Interpretive Summary: Genetically modified or transgenic crops producing insecticidal toxins of the bacterium, Bacillus thuringiensis (Bt), are key management tools for many insect pests. These Bt toxins kill a number of major insect pests while having little impact on beneficial insects or other plants or animals. Established models of Bt mode of action assert that Bt toxins are partially digested or "activated" by digestive enzymes within the insect digestive system. These activated Bt proteins then bind and damage the insect gut, eventually killing the insect. Contrary to this paradigm, an ARS scientist at Maricopa, AZ and collaborators report that precursor Bt toxin is more potent than the corresponding active toxin in seven resistant strains of three major crop pests. These data suggest a new model of Bt intoxication, in which the precursor Bt toxin can kill insects more effectively than the active toxin. Recognizing that precursor Bt toxins can be more potent than activated toxins against Bt resistant insects may help delay resistance, enhance efficacy of Bt toxins, and improve the rational design of more effective transgenic Bt crops.
Technical Abstract: Transgenic crops that produce Bacillus thuringiensis (Bt) proteins for pest control are grown extensively, but insect adaptation can reduce their effectiveness. Established mode of action models assert that Bt proteins Cry1Ab and Cry1Ac are produced in an inactive protoxin form that requires conversion to a smaller activated form to exert toxicity. However, contrary to this widely accepted paradigm, we report evidence from seven resistant strains of three major crop pests showing that Cry1Ab and Cry1Ac protoxins were generally more potent than the corresponding activated toxins. Moreover, resistance was higher to activated toxins than protoxins in eight of nine cases evaluated in this study. These data and some previously reported results support a new model in which both protoxins and activated toxins can kill insects directly.
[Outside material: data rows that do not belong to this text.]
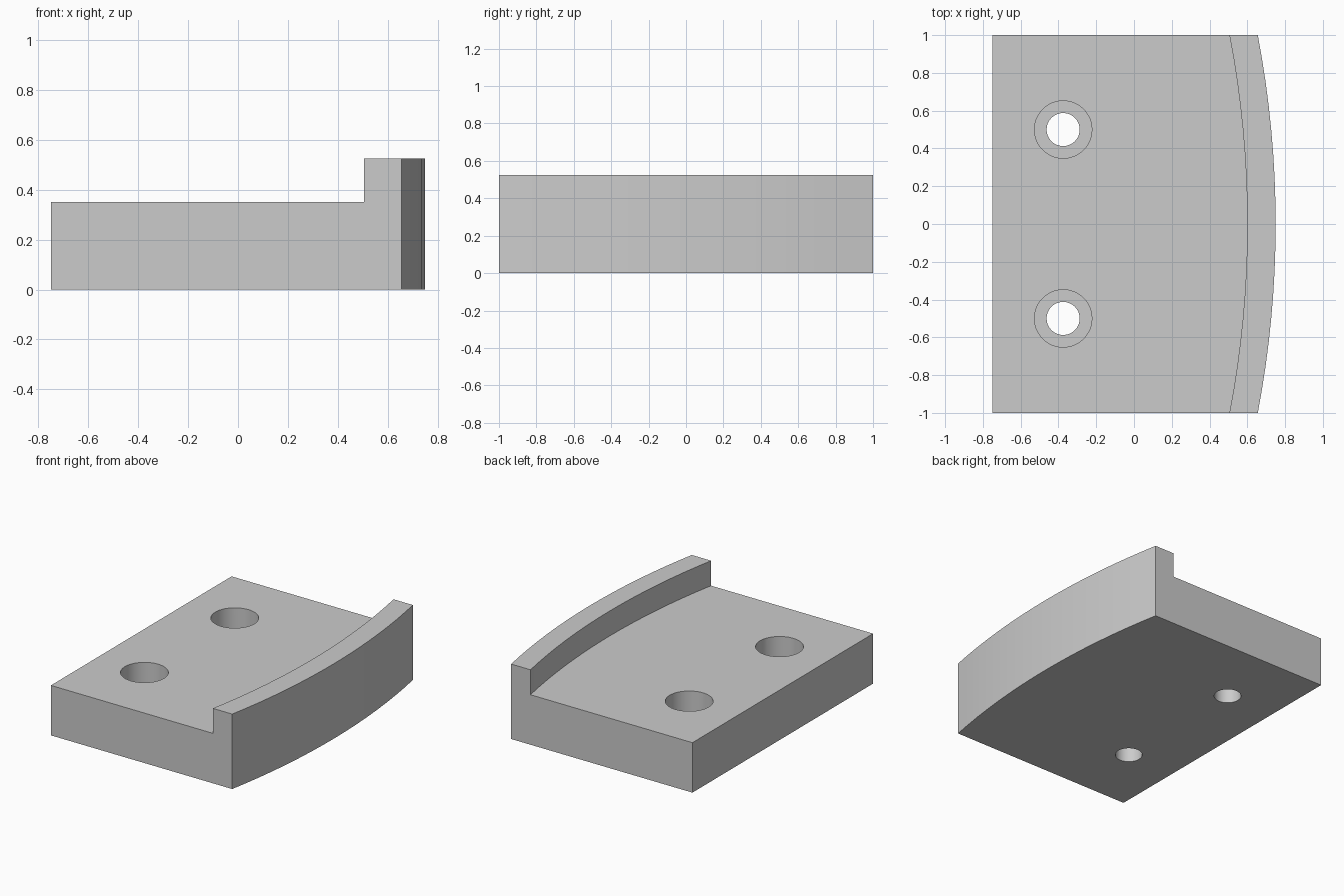
import bpy, bmesh, math

cube = bpy.data.objects.get("Cube")
if cube:
    bpy.data.objects.remove(cube, do_unlink=True)

grey = bpy.data.materials.new("plain grey")
grey.use_nodes = True
colour = (0.6, 0.6, 0.6, 1)
grey.diffuse_color = colour
grey.node_tree.nodes["Principled BSDF"].inputs["Base Color"].default_value = colour

HEIGHT, PLATE, BACK, CROWN = 0.525, 0.35, -0.75, 0.75
RIM, RADIUS = 0.15, 5.33


def curved_slab(name, back, crown, half_width, z0, z1, steps=16):
    """Slab with a straight -x edge and a bowed +x edge."""
    bm = bmesh.new()
    outline = [(back, half_width), (back, -half_width)]
    for i in range(steps + 1):
        y = half_width * (2 * i / steps - 1)
        outline.append((crown - RADIUS + math.sqrt(RADIUS**2 - y * y), y))
    face = bm.faces.new([bm.verts.new((x, y, z0)) for x, y in outline])
    top = bmesh.ops.extrude_face_region(bm, geom=[face])["geom"]
    verts = [v for v in top if isinstance(v, bmesh.types.BMVert)]
    bmesh.ops.translate(bm, verts=verts, vec=(0, 0, z1 - z0))
    bmesh.ops.recalc_face_normals(bm, faces=bm.faces)
    mesh = bpy.data.meshes.new(name)
    bm.to_mesh(mesh)
    bm.free()
    obj = bpy.data.objects.new(name, mesh)
    bpy.context.collection.objects.link(obj)
    mesh.materials.append(grey)
    return obj


def drill(name, radius, y, z0, z1):
    bpy.ops.mesh.primitive_cylinder_add(
        vertices=48, radius=radius, depth=z1 - z0,
        location=(-0.375, y, (z0 + z1) / 2))
    obj = bpy.context.object
    obj.name = name
    obj.data.materials.append(grey)
    return obj


# Full-height block with a bowed side
body = curved_slab("rimmed_plate", BACK, CROWN, 1, 0, HEIGHT)

# Recess that leaves the rim, and two counterbored screw holes
cutters = [curved_slab("recess_cutter", BACK - 0.2, CROWN - RIM, 1.125,
                       PLATE, HEIGHT + 0.2, 18)]
for side, y in (("front", -0.5), ("back", 0.5)):
    cutters.append(drill(side + "_hole_cutter", 0.0875, y, -0.1, PLATE + 0.05))
    cutters.append(drill(side + "_counterbore_cutter", 0.152, y, 0.17, PLATE + 0.1))

for cutter in cutters:
    mod = body.modifiers.new(cutter.name, 'BOOLEAN')
    mod.operation = 'DIFFERENCE'
    mod.solver = 'EXACT'
    mod.object = cutter

# Apply the cuts, then remove the cutters
bpy.ops.object.select_all(action='DESELECT')
body.select_set(True)
bpy.context.view_layer.objects.active = body
for mod in list(body.modifiers):
    bpy.ops.object.modifier_apply(modifier=mod.name)
for cutter in cutters:
    bpy.data.objects.remove(cutter, do_unlink=True)

bpy.ops.object.shade_smooth_by_angle(angle=math.radians(30))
Recognizing that protoxins can be more potent than activated toxins against resistant insects may help to enhance and sustain the efficacy of transgenic Bt crops.